Published May 29, 2012
With the summer season officially in full swing, American families will be spending more time outside and hitting the road on vacation, but when they are at home, they will be cranking down the air conditioning to combat the heat.
According to a 2011 Deloitte and Harrison Group study of 3,200 households and 405 medium-sized businesses, respondents cut their electricity use by 25% to save money. What’s more is that about 87% of respondents said they are searching for more energy- savings opportunities.
There are simple ways to beat the summer heat without getting scorched by high utility bills. Here are six tools that aim to reduce your energy bills and are easy lifestyle changes.
Many consumers only watch a handful of TV channels on a regular basis, yet pay for hundreds that go unwatched. One way to reduce your monthly cable invoice is to buy a Roku device. This small streaming media player starts at about $60, connects to your TV, and offers access to Netflix, Pandora, Facebook, Hulu Plus, and Amazon Instant Video subscriptions without a PC.
There are hundreds of other private and public streaming Roku channels to get your daily fix of news, sports and entertainment.
Now that you’re streaming movies and TV shows through your TV, get free over-the-air programming for the major network channels with a digital antenna that cost around $60-$150.
“Digital TV is as good quality and often at a higher resolution than cable,” says Gregory Cohen, a consumer who installed an antenna on top of his house recently. “I got a digital tuner that goes into my home network, and I can watch Over-the-Air TV on my laptop for $60 more.”
Water Flow Meter
Patrick Frano of Blue Sphere Water Technology, which monitors utility usage of major manufacturing facilities, suggests purchasing a plastic home flow meter for about $100 to monitor hot water usage.

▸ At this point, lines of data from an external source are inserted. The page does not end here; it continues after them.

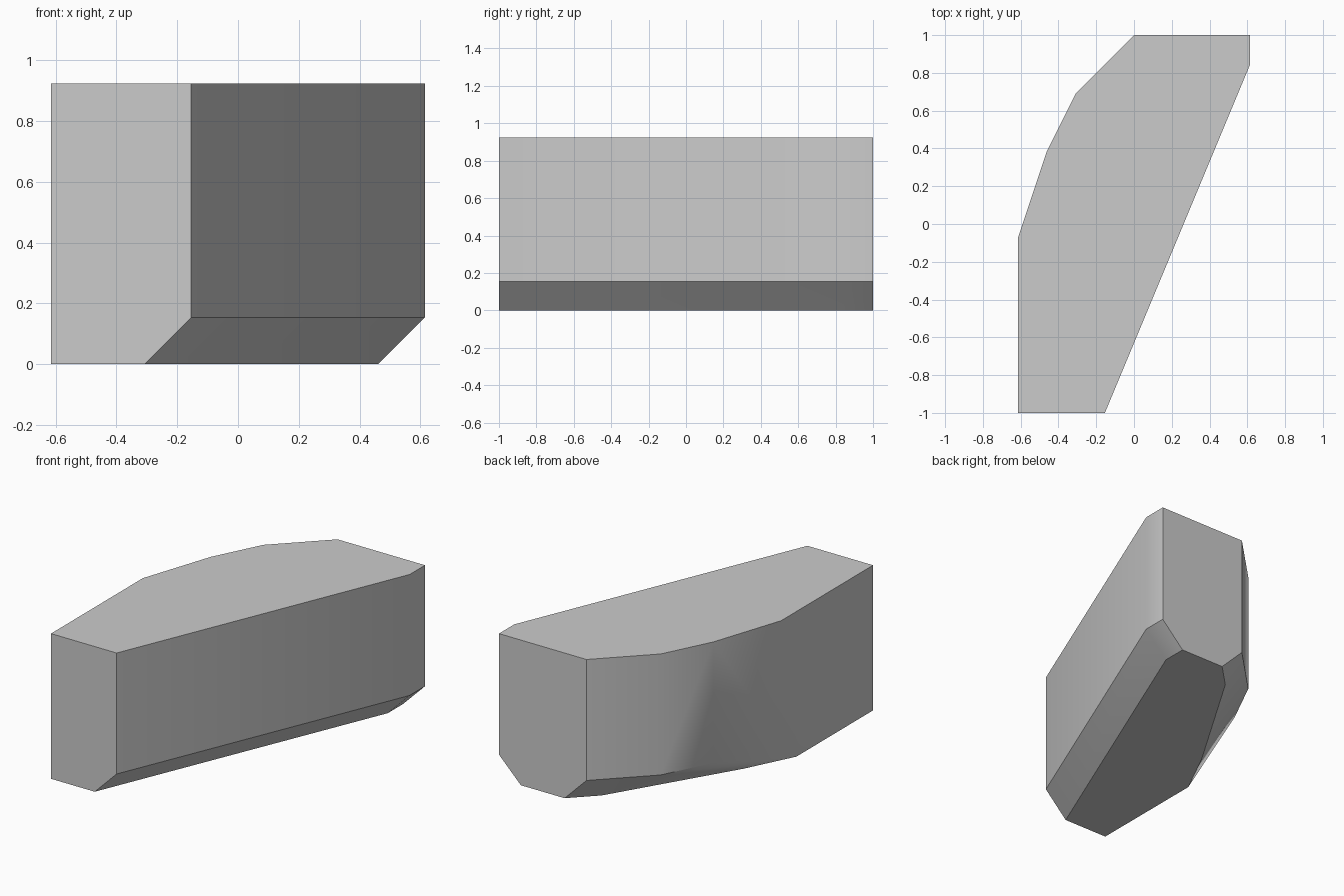
import bpy, bmesh, math

cube = bpy.data.objects.get("Cube")
if cube:
    bpy.data.objects.remove(cube, do_unlink=True)

U = 2 / 13  # grid module: the block is 8 x 13 x 6 modules

# Outline of the block, used at the top and at the chamfer line
outline = [(-1, -6.5), (4, 5.5), (4, 6.5), (0, 6.5),
           (-2, 4.5), (-3, 2.5), (-4, -0.5), (-4, -6.5)]
# Outline of the narrower underside
underside = [(-2, -6.5), (3, 5.5), (3, 6.5), (1, 6.5),
             (0, 5.5), (-3, 0.5), (-4, -1.5), (-4, -6.5)]

# Wrap the three levels in one convex block
bm = bmesh.new()
for level, ring in ((6, outline), (1, outline[:-1]), (0, underside)):
    for x, y in ring:
        bm.verts.new((x * U, y * U, level * U))
hull = bmesh.ops.convex_hull(bm, input=bm.verts)
spare = {v for v in hull["geom_interior"] + hull["geom_unused"]
         if isinstance(v, bmesh.types.BMVert)}
if spare:
    bmesh.ops.delete(bm, geom=list(spare), context='VERTS')
bmesh.ops.dissolve_limit(bm, angle_limit=math.radians(1),
                         verts=bm.verts, edges=bm.edges)
bmesh.ops.recalc_face_normals(bm, faces=bm.faces)

mesh = bpy.data.meshes.new("curved_block")
bm.to_mesh(mesh)
bm.free()
block = bpy.data.objects.new("curved_block", mesh)
bpy.context.collection.objects.link(block)

# Plain grey finish
grey = bpy.data.materials.new("light_grey")
grey.use_nodes = True
colour = (0.6, 0.6, 0.6, 1)
grey.diffuse_color = colour
grey.node_tree.nodes["Principled BSDF"].inputs["Base Color"].default_value = colour
mesh.materials.append(grey)

# Smooth the curved side, keep the chamfers crisp
bpy.context.view_layer.objects.active = block
block.select_set(True)
bpy.ops.object.shade_smooth_by_angle(angle=math.radians(30))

“Any semi-handy person could install one on the entry to the hot water heater in their home,” he says. “Now they can check it every week and say to their family, ‘Hey, we used 2,000 gallons of hot water last week. Let’s see if we can make an actual 10% reduction for next week.’” Other places for flow meters may include the irrigation system or swimming pool filter.
Nest Learning Thermostat
Many local utility centers offer technology or products to remotely control your energy use that can significantly lower your monthly bill. If your company doesn’t offer anything, check out the Nest Learning Thermostat. The company claims the product saves about 20% when you “teach it well,” which takes about a week by turning the heat down at night or turning off the AC when you leave the house.
Energy-saving features like Auto-Away and Energy History become available as Nest learns your habits and adjusts automatically. Nest can also be remotely controlled with a Smartphone app.
Some solar companies are now offering no-money-down leases to install solar panels on a home’s roof that can result in immediate reductions on electricity utility bills.
“Companies will do everything - take care of permits, do the installations, and provide the financing,” says Denis Wolcott, a spokeswoman for American Solar Direct. He adds the average monthly savings is about $50, with a good hedge against future electricity cost increases.
Buying a rain barrel from a home improvement store or nursery and placing it under a gutter to catch water during heavy rain can reduce the increase in your water bill from the summer plant and lawn watering tasks.
The barrels cost around $100, and some cities and municipalities also offer rebates on purchases.